Dr. Xiang: “We are often accused of being heartless for turning away patients who can’t afford treatment, but we have no other choice. In my early years of practicing, a migrant worker brought in his elderly father who required surgery. He couldn’t pay upfront, so I agreed to charge the majority of the fee after a few days of hospitalization. After spending 9000 RMB of hospital resources on the patient’s treatment, the migrant worker ran off with his father in the middle of the night. As the one responsible for the case, I would be personally held liable if I couldn’t track down the patient. I called the patient’s home multiple times and even went to ask for the money in person – no response. The police wouldn’t even take on the case. In the end, I was lucky that the hospital was willing to cover the medical fees, but I knew they wouldn’t be willing to do it a second time. I learned my lesson – always ask for the fee upfront otherwise suffer the consequences. Patients can’t be trusted.”
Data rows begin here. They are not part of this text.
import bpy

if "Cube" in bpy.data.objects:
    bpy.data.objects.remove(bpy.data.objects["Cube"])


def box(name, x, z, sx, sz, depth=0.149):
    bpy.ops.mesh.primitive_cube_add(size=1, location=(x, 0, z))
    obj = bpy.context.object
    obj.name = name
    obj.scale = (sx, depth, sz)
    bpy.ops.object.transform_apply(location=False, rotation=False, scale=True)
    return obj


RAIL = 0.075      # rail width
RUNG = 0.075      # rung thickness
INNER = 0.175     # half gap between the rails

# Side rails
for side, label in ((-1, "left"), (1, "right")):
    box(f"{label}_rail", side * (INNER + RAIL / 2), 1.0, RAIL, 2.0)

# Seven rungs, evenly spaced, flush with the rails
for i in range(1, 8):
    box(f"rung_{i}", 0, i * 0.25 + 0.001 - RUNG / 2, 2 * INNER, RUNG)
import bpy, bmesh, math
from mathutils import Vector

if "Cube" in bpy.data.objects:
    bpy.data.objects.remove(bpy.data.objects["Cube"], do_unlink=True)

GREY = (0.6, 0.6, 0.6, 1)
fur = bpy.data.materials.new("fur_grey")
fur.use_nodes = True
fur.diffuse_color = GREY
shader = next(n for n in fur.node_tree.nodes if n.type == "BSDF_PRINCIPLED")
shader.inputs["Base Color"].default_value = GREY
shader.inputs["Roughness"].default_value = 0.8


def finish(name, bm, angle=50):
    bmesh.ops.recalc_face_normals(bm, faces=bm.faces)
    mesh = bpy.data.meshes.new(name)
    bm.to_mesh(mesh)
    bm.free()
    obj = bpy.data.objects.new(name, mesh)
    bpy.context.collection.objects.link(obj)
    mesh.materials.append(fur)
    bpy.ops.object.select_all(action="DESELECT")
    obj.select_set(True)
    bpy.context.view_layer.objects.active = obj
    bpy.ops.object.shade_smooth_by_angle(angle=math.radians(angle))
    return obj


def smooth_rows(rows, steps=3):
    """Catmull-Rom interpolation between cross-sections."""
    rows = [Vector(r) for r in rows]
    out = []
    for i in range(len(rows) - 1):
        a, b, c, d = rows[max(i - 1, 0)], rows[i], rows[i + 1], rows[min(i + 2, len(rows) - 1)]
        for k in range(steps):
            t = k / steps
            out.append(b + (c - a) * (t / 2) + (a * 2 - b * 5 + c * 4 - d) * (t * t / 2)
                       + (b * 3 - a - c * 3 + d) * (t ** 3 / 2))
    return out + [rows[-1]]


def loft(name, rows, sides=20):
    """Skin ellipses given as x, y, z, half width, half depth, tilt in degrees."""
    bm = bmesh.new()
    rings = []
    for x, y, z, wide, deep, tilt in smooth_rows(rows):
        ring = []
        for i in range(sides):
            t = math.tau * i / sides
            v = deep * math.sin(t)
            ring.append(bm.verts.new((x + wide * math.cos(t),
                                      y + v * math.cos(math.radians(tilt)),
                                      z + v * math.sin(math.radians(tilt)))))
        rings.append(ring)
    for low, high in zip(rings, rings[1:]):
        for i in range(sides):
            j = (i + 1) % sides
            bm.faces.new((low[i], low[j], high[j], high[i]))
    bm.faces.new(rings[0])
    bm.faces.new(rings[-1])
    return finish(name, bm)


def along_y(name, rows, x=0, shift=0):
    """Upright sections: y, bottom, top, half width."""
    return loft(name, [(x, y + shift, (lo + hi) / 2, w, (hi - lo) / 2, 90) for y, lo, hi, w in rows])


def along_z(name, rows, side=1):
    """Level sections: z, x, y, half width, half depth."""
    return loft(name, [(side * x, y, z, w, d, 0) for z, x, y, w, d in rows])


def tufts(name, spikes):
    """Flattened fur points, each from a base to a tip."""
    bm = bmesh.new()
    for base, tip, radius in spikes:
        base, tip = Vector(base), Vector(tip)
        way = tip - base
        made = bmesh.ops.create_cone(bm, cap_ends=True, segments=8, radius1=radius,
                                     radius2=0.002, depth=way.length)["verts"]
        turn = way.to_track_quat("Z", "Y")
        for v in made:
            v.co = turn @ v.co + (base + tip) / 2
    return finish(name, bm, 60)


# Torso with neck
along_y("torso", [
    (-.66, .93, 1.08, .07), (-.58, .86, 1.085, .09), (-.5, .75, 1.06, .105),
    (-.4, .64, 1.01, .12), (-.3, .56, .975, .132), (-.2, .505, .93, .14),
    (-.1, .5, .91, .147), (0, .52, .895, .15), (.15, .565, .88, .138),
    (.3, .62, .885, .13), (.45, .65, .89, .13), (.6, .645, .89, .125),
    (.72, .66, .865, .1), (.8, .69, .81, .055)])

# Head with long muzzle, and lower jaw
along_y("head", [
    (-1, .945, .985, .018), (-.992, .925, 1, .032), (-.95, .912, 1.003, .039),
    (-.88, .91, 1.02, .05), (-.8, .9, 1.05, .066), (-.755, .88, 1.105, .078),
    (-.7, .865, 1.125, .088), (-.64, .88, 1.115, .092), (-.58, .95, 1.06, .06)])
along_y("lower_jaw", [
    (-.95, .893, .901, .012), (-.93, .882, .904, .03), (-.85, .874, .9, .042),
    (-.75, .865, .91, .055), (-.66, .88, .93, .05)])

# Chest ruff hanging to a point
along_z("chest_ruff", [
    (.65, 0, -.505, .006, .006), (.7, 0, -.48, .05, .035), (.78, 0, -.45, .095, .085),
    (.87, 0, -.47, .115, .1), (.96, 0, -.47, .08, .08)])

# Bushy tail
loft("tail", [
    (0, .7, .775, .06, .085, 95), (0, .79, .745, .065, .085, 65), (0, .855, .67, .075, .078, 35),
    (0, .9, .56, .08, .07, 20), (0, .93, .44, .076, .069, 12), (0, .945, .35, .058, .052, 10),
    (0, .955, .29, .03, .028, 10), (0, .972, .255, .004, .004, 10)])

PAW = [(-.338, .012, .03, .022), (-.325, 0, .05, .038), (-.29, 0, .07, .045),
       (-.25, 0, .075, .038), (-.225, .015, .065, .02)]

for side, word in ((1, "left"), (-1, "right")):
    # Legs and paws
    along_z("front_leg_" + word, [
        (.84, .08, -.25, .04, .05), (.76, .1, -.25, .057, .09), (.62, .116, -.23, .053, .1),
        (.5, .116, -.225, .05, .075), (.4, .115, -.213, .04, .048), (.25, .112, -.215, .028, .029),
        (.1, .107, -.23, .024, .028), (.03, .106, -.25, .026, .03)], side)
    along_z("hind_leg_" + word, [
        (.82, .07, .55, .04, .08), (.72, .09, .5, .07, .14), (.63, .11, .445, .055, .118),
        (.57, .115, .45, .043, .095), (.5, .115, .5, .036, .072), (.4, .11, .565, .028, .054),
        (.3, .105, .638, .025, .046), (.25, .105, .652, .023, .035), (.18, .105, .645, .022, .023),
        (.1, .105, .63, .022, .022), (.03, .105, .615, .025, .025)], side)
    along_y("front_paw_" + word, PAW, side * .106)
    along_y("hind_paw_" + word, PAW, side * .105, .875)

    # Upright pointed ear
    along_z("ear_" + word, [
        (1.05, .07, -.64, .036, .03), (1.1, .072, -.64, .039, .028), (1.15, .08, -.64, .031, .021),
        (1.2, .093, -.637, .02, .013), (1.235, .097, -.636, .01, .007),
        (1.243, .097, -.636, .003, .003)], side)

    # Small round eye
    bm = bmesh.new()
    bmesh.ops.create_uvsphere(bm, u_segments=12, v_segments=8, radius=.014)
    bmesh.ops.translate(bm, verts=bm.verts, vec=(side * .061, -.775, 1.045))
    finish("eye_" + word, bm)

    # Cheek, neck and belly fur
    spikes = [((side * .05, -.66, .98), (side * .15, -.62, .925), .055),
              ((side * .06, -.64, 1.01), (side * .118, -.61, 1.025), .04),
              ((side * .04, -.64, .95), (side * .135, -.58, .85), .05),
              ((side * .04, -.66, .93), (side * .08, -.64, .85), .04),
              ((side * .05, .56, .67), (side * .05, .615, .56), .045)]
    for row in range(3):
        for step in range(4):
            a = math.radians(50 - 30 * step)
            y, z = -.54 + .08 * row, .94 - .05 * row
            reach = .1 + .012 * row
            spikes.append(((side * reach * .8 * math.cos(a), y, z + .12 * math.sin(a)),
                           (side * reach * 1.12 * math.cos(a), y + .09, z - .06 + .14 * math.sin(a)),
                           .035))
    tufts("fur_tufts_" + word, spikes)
Chinese physicians operate in a three level system. First-level physicians are department heads, second-level physicians act as floor managers, and the third-level physicians see patients directly. Third-level physicians are the least experienced and are responsible for collecting all patient medical details. This information is passed up to second-level physicians for diagnosis. In particularly difficult cases, the responsibility for diagnosis reaches the first-level. This means that the physicians who diagnose illnesses have limited contact with the patients themselves. At most, first-level physicians see patients once a week.
There are of course many problems that arise: new physicians do not gain the experience of diagnosing illnesses, there is a high probability of miscommunication, and third-level physicians are often blamed for the decisions of their superiors. In addition, physicians' incentives structure rewards published academic papers over quality of patient care provided.
Decades of civil unrest have sown distrust into the fabric of Chinese society, and the design of its healthcare system has only worsened this. “Healthcare in China is flawed on too many levels,” said Dr. Xiang. “It will be many years before we see any real change happening, but I am certain it will happen.”
In the end, my uncle chose to see a traditional Chinese medicine doctor near his village. He was advised to stop working his 80 hour weeks in the factory and is now resting at home. Thankfully his crippling headaches and dizziness have ceased, and I am breathing a long sigh of relief that he’s out of that Chinese hospital.